-- Opening Marker --

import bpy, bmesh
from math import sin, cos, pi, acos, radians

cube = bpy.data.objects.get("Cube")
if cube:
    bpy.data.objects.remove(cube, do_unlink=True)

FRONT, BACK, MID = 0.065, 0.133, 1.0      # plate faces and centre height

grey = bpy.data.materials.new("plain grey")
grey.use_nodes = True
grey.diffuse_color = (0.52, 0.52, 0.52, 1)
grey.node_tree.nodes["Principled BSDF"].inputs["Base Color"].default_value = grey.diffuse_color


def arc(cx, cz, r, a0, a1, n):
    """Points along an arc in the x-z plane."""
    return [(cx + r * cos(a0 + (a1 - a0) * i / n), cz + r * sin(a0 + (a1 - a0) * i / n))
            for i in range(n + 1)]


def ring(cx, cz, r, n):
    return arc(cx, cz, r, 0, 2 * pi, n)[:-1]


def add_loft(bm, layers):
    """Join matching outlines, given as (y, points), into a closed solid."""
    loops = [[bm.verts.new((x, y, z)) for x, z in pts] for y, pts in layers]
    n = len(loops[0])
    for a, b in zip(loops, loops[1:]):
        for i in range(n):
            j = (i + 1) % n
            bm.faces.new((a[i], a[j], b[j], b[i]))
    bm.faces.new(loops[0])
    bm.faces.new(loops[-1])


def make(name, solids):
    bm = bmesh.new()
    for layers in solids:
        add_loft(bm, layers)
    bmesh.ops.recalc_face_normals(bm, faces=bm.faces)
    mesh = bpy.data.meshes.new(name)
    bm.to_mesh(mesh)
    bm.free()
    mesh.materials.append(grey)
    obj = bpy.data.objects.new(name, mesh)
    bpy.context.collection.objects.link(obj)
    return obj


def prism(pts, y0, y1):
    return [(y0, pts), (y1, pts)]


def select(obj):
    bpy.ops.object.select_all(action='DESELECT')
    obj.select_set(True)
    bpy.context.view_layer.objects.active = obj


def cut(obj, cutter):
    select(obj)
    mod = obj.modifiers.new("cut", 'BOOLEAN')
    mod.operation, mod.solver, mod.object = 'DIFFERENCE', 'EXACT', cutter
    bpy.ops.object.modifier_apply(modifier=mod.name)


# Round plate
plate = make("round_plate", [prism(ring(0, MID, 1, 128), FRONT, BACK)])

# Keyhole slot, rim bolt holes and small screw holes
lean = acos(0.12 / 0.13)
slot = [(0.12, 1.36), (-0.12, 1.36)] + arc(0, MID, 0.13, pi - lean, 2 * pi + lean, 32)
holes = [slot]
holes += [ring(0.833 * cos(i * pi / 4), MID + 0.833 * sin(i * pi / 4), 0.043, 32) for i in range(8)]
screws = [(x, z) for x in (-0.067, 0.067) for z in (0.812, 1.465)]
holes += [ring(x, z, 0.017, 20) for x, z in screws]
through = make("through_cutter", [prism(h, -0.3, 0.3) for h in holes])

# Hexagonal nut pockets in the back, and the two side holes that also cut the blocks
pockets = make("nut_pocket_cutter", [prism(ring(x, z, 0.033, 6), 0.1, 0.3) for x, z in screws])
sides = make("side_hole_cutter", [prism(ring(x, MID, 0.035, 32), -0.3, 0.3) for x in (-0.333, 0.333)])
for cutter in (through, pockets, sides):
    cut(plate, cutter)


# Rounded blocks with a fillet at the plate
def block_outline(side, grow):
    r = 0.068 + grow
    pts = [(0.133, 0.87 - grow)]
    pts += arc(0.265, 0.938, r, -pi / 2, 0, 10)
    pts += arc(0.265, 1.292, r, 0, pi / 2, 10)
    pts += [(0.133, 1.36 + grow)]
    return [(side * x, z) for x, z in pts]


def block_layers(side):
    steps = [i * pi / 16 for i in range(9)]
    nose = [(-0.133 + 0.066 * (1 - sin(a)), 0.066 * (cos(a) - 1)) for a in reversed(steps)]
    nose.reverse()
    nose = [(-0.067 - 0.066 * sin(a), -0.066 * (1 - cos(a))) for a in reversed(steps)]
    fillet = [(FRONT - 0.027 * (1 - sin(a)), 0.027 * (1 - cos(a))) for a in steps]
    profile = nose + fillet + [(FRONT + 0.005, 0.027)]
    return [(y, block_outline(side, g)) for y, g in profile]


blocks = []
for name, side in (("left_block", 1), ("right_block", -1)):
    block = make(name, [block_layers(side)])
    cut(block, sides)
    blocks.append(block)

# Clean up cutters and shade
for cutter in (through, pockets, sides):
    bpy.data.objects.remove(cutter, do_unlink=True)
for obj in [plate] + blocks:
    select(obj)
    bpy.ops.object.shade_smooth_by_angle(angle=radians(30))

-- Closing Marker --

| YOUR OBJECTIVE |
With "grow" as the string to look for, count the matching lines above and give the number by itself.

| YOUR RESPONSE |
4